Commenting on today’s inflation figures, IGD’s chief economist James Walton said: “Shoppers are sure to welcome today’s announcement the official rate of inflation – the CPI – slowed slightly in October. 

“Food and drink prices have contributed to this slowdown, with most items (except fish) becoming slightly cheaper over recent weeks.

“Much of this may be due to price falls on global markets, which reflect economic uncertainty and an easing of global demand. The UK imports about one third of all food consumed; recent studies by DEFRA show that global markets play by far the biggest part in determining the prices paid by UK shoppers, although the interplay between global and local markets is very complex.

“IGD’s ShopperTrack research, speaking to 1,000 shoppers every month, shows 84% of shoppers now use price as a factor when deciding which grocery store to shop at – the highest level for a year.

“Shoppers are also using more different types of grocery store in order to maximise their value for money when buying groceries – the average number of store types (eg: hypermarkets, discounters, online) used in the last month was 3.3 up from 3.1 in the same month in 2010. Again the highest recorded over the last year by IGD ShopperTrack.
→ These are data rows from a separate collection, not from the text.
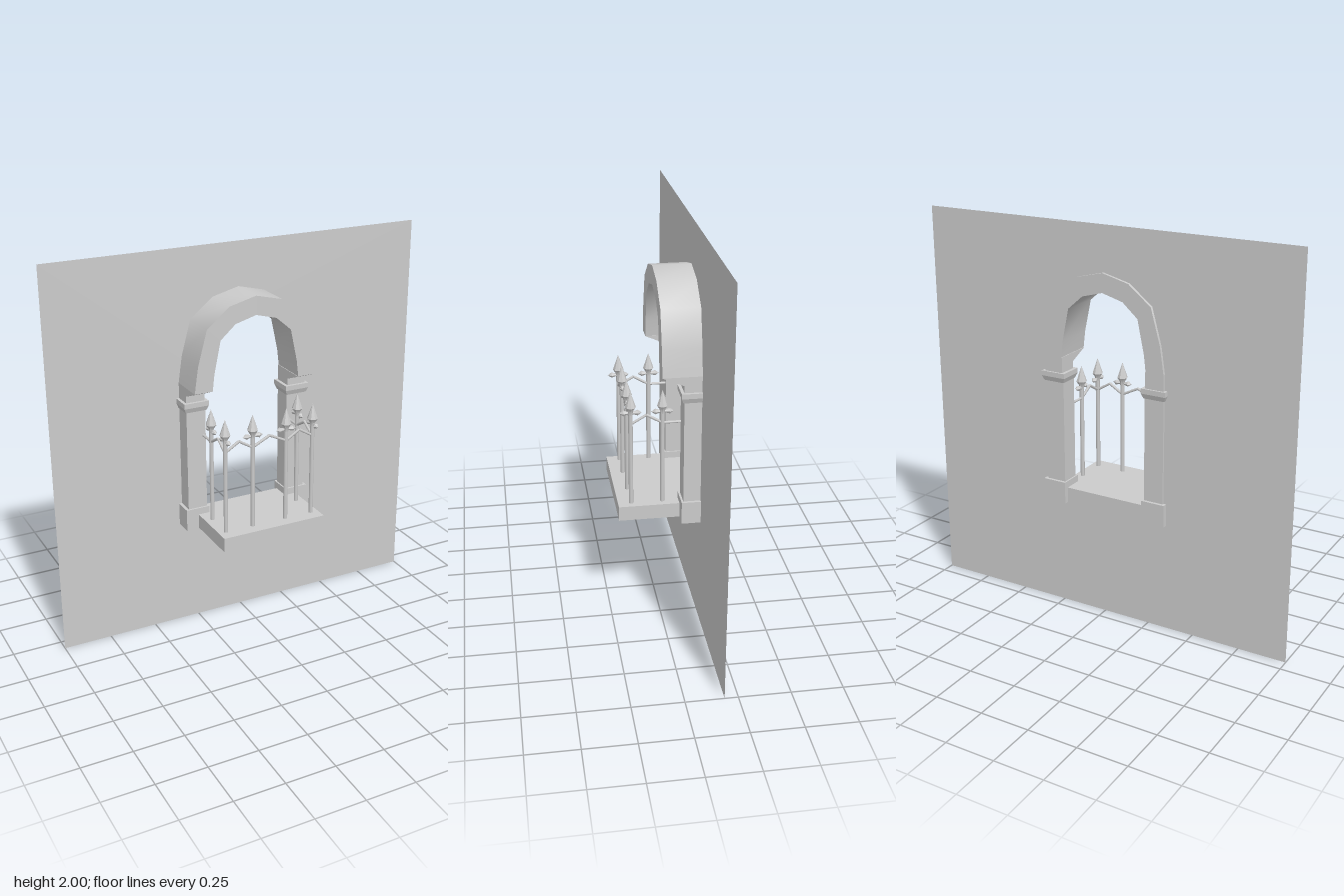
import * as THREE from 'three';
import { toCreasedNormals } from 'three/addons/utils/BufferGeometryUtils.js';

const grey = new THREE.MeshStandardMaterial({ color: 0xcccccc });
const thin = new THREE.MeshStandardMaterial({ color: 0xcccccc, side: THREE.DoubleSide });
const WALL_Z = -0.185;

function add(parent, name, geometry, x = 0, y = 0, z = 0, material = grey) {
  const mesh = new THREE.Mesh(geometry, material);
  mesh.name = name;
  mesh.position.set(x, y, z);
  parent.add(mesh);
  return mesh;
}

// Box given by its limits on each axis
function box(parent, name, [x0, x1], [y0, y1], [z0, z1]) {
  return add(parent, name, new THREE.BoxGeometry(x1 - x0, y1 - y0, z1 - z0),
    (x0 + x1) / 2, (y0 + y1) / 2, (z0 + z1) / 2);
}

// Full symmetric curve from its +x half (springing point first, crown last)
function mirrored(half) {
  return [...half, ...half.slice(0, -1).reverse().map(([x, y]) => [-x, y])];
}
const vectors = (points) => points.map(([x, y]) => new THREE.Vector2(x, y));

const outer = mirrored([[0.33, 1.33], [0.31, 1.465], [0.26, 1.645], [0.14, 1.74], [0, 1.775]]);
const inner = mirrored([[0.235, 1.33], [0.225, 1.415], [0.19, 1.58], [0.11, 1.65], [0, 1.68]]);

// Straight rod between two points
function rod(parent, name, a, b, radius) {
  const dir = b.clone().sub(a);
  const mesh = add(parent, name, new THREE.CylinderGeometry(radius, radius, dir.length(), 6));
  mesh.position.copy(a).add(b).multiplyScalar(0.5);
  mesh.quaternion.setFromUnitVectors(new THREE.Vector3(0, 1, 0), dir.normalize());
}

// Fence post with a spear head and two leaf arms; turn points the arms along z
function fencePost(parent, x, z, turn) {
  const post = new THREE.Group();
  post.name = 'fencePost';
  post.position.set(x, 0, z);
  post.rotation.y = turn ? Math.PI / 2 : 0;
  add(post, 'postShaft', new THREE.CylinderGeometry(0.011, 0.011, 0.5, 8), 0, 0.88, 0);
  const head = vectors([[0, 1.11], [0.012, 1.115], [0.014, 1.135], [0.027, 1.155], [0.012, 1.2], [0, 1.235]]);
  add(post, 'spearHead', toCreasedNormals(new THREE.LatheGeometry(head, 8), 0.6));
  const leaf = vectors([[0, -0.055], [0.014, -0.035], [0.006, -0.01], [0.006, 0.01], [0.014, 0.035], [0, 0.055]]);
  const arms = add(post, 'leafArms', toCreasedNormals(new THREE.LatheGeometry(leaf, 6), 0.4), 0, 1.125, 0);
  arms.rotation.z = Math.PI / 2;
  parent.add(post);
}

export function createModel() {
  const model = new THREE.Group();
  model.name = 'archedBalcony';

  // Wall sheet with an arched opening
  const wall = new THREE.Shape(vectors([[-1, 0], [1, 0], [1, 2], [-1, 2]]));
  const opening = outer.map(([x, y]) => [x * 0.9, y - 0.04]);
  wall.holes.push(new THREE.Path(vectors([[-0.28, 0.6], [0.28, 0.6], ...opening])));
  add(model, 'wall', new THREE.ShapeGeometry(wall), 0, 0, WALL_Z, thin);

  // Deep arch ring
  const ring = new THREE.Shape(vectors([...outer, ...inner.slice().reverse()]));
  const ringGeometry = new THREE.ExtrudeGeometry(ring, { depth: 0.205, bevelEnabled: false });
  add(model, 'arch', toCreasedNormals(ringGeometry, 0.75), 0, 0, -0.2);

  for (const side of [-1, 1]) {
    const column = new THREE.Group();
    column.name = side > 0 ? 'leftColumn' : 'rightColumn';
    const span = (a, b) => (side > 0 ? [a, b] : [-b, -a]);
    box(column, 'columnBase', span(0.22, 0.345), [0.56, 0.675], [-0.21, -0.09]);
    box(column, 'columnShaft', span(0.228, 0.33), [0.67, 1.21], [-0.195, -0.1]);

    // Capital: a flat band over a tapered block
    box(column, 'capitalBand', span(0.215, 0.345), [1.225, 1.25], [-0.21, -0.085]);
    const taper = new THREE.CylinderGeometry(Math.SQRT1_2, 0.6, 0.025, 4, 1);
    taper.rotateY(Math.PI / 4).scale(0.13, 1, 0.125);
    add(column, 'capitalTaper', taper.toNonIndexed(), side * 0.28, 1.2125, -0.1475).geometry.computeVertexNormals();

    // Corbel stepping forward under the arch, profile drawn in (z, y)
    const profile = new THREE.Shape(vectors([[0.2, 1.25], [0.2, 1.33], [-0.005, 1.33], [0.1, 1.285], [0.1, 1.25]]));
    const corbel = new THREE.ExtrudeGeometry(profile, { depth: 0.098, bevelEnabled: false });
    corbel.rotateY(Math.PI / 2);
    add(column, 'corbel', corbel, side > 0 ? 0.232 : -0.33, 0, 0);
    model.add(column);
  }

  // Balcony floor
  box(model, 'balconyFloor', [-0.28, 0.28], [0.565, 0.64], [WALL_Z, 0.21]);

  // Railing: posts, then zigzag rails rising between each pair
  const railing = new THREE.Group();
  railing.name = 'railing';
  const front = 0.145, edge = 0.24, sideZ = -0.01, low = 1.065, high = 1.11;
  const xs = [-edge, -0.092, 0.092, edge];
  xs.forEach((x) => fencePost(railing, x, front, Math.abs(x) === edge));
  const peaked = (a, b) => {
    const peak = a.clone().add(b).multiplyScalar(0.5).setY(high);
    rod(railing, 'rail', a, peak, 0.007);
    rod(railing, 'rail', peak, b, 0.007);
  };
  const at = (x, z) => new THREE.Vector3(x, low, z);
  for (let i = 0; i < 3; i++) peaked(at(xs[i], front), at(xs[i + 1], front));
  for (const x of [-edge, edge]) {
    fencePost(railing, x, sideZ, true);
    peaked(at(x, front), at(x, sideZ));
    rod(railing, 'wallRail', at(x, sideZ), at(x, -0.105), 0.007);
  }
  model.add(railing);
  return model;
}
“Online shopping in particular has seen increased usage, partly due to improvements in service and quality, but partly also because shoppers use these outlets as a response to high fuel prices.
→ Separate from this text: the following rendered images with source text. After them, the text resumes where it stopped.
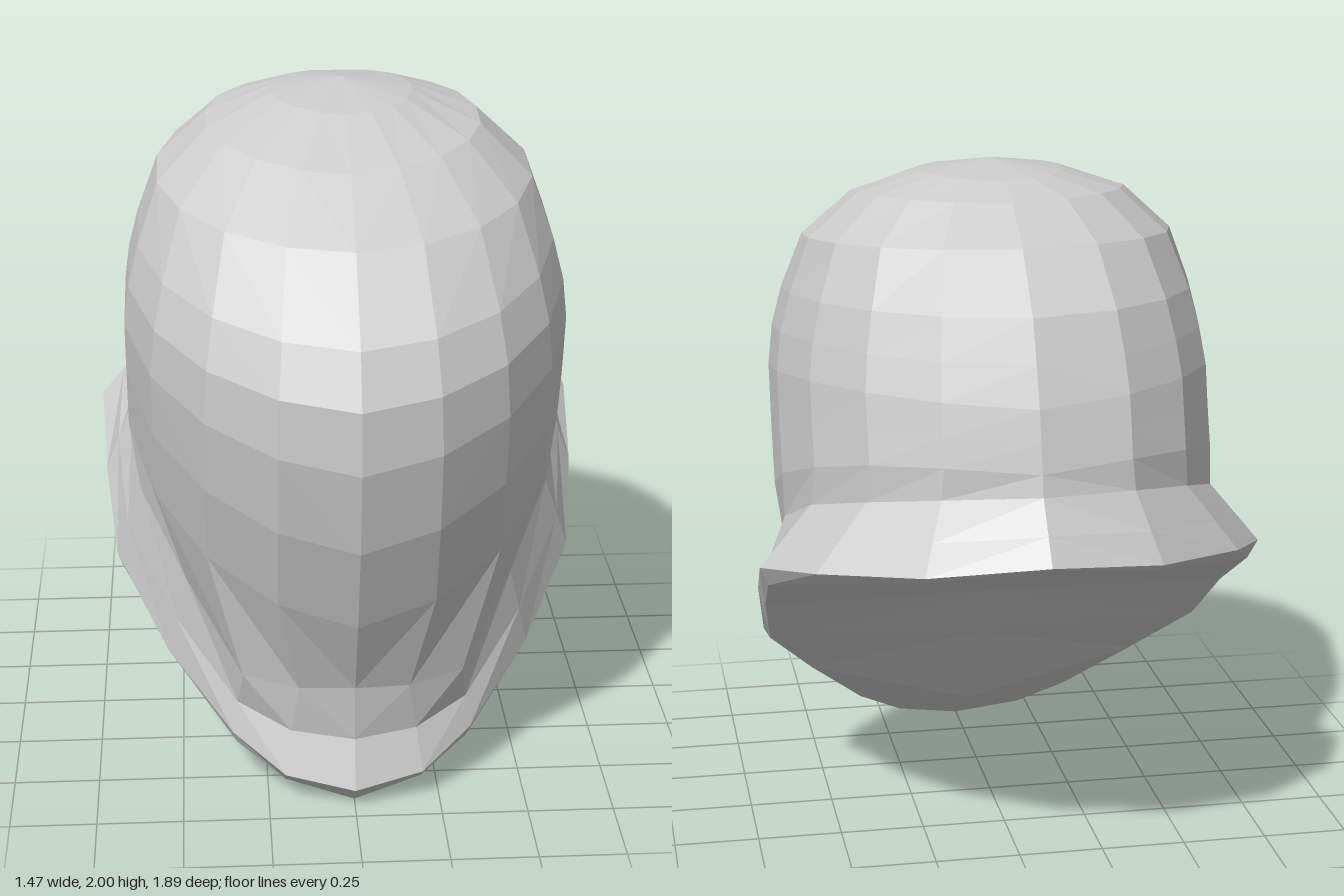
import * as THREE from 'three';

const HALF = 9; // columns from the middle of the back round one side to the middle of the front
const V = (x, y, z) => new THREE.Vector3(x, y, z);

// Half ring given as [x, y, z] per column
const ring = (pts) => pts.map((p) => V(...p));

// Half ring of the dome: an ellipse tilted from its back point to its front point,
// bowed up at the sides and a little fuller towards the back
function domeRing([frontY, frontZ, backY, backZ, width, bow]) {
  return Array.from({ length: HALF + 1 }, (_, i) => {
    const t = (Math.PI * i) / HALF;
    const k = (1 - Math.cos(t)) / 2;
    const s = i === HALF ? 0 : Math.sin(t);
    const x = width * (k < 0.5 ? s ** 0.85 : s);
    return V(x, backY + (frontY - backY) * k + bow * s, backZ + (frontZ - backZ) * k);
  });
}

// Mirrors the half rings into loops and skins them in order, with flat facets
function skin(name, halfRings, material) {
  const loops = halfRings.map((h) => [
    ...h,
    ...h.slice(1, HALF).reverse().map((p) => V(-p.x, p.y, p.z)),
  ]);
  const pos = [];
  const tri = (a, b, c) => {
    if (a.distanceTo(b) < 1e-5 || b.distanceTo(c) < 1e-5 || a.distanceTo(c) < 1e-5) return;
    for (const p of [a, b, c]) pos.push(p.x, p.y, p.z);
  };
  for (let r = 0; r < loops.length - 1; r++) {
    const lo = loops[r], hi = loops[r + 1], n = lo.length;
    for (let i = 0; i < n; i++) {
      const j = (i + 1) % n;
      if (i < HALF) { // the diagonals mirror from side to side
        tri(lo[i], hi[i], lo[j]);
        tri(lo[j], hi[i], hi[j]);
      } else {
        tri(lo[i], hi[i], hi[j]);
        tri(lo[i], hi[j], lo[j]);
      }
    }
  }
  const geo = new THREE.BufferGeometry();
  geo.setAttribute('position', new THREE.Float32BufferAttribute(pos, 3));
  geo.computeVertexNormals();
  const mesh = new THREE.Mesh(geo, material);
  mesh.name = name;
  return mesh;
}

export function createModel() {
  const group = new THREE.Group();
  group.name = 'helmet';
  const grey = new THREE.MeshStandardMaterial({ color: 0xcccccc, flatShading: true });

  // Spine that the underside facets run to, hanging as a keel near the front
  const a = [0, 0.95, -0.44], b = [0, 0.67, -0.03], c = [0, 0.46, 0.17], d = [0, 0.15, 0.4];
  const spine = ring([a, a, a, a, b, b, c, d, d, d]);

  // Lower edge of the brim
  const lip = ring([
    [0, 1.03, -0.93], [0.32, 0.985, -0.84], [0.58, 0.92, -0.61], [0.71, 0.84, -0.36], [0.7, 0.69, -0.11],
    [0.67, 0.51, 0.1], [0.52, 0.32, 0.32], [0.34, 0.13, 0.52], [0.2, 0.045, 0.6], [0, 0, 0.65],
  ]);

  // Outer edge of the brim
  const rim = ring([
    [0, 1.04, -0.945], [0.33, 1.0, -0.85], [0.6, 0.96, -0.64], [0.735, 0.9, -0.38], [0.72, 0.75, -0.12],
    [0.69, 0.55, 0.08], [0.54, 0.34, 0.32], [0.35, 0.17, 0.54], [0.2, 0.09, 0.66], [0, 0.06, 0.71],
  ]);

  // Crease where the brim meets the dome
  const neck = ring([
    [0, 1.2, -0.82], [0.27, 1.19, -0.76], [0.455, 1.15, -0.61], [0.585, 1.08, -0.38], [0.635, 0.97, -0.12],
    [0.61, 0.79, 0.15], [0.48, 0.6, 0.38], [0.32, 0.38, 0.58], [0.16, 0.37, 0.65], [0, 0.38, 0.68],
  ]);

  // Hollow of the brim, drawn in at the front
  const hollow = rim.map((p, i) => {
    const q = p.clone().lerp(neck[i], 0.45);
    if (i > 6) q.z -= 0.035;
    return q;
  });

  // Dome: front y, front z, back y, back z, half width, side bow
  const dome = [
    [0.63, 0.8, 1.26, -0.805, 0.65, 0.11],
    [0.9, 0.9, 1.34, -0.785, 0.65, 0.1],
    [1.15, 0.95, 1.43, -0.76, 0.65, 0.08],
    [1.33, 0.945, 1.54, -0.715, 0.635, 0.05],
    [1.48, 0.88, 1.66, -0.66, 0.605, 0.03],
    [1.69, 0.68, 1.82, -0.51, 0.545, 0.01],
    [1.84, 0.45, 1.92, -0.36, 0.4, 0.02],
    [1.95, 0.22, 1.965, -0.25, 0.21, 0.01],
  ].map(domeRing);
  const crown = ring(Array(HALF + 1).fill([0, 2, -0.03]));

  group.add(skin('underside', [spine, lip], grey));
  group.add(skin('brim', [lip, rim, hollow, neck], grey));
  group.add(skin('dome', [neck, ...dome, crown], grey));
  return group;
}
“Looking ahead, shoppers continue to express concern over pricing issues: 87% expect further grocery price increases over the next year and so “smart shopping” (ie: switching between different stores and products, using promotions) will be a key defensive strategy.”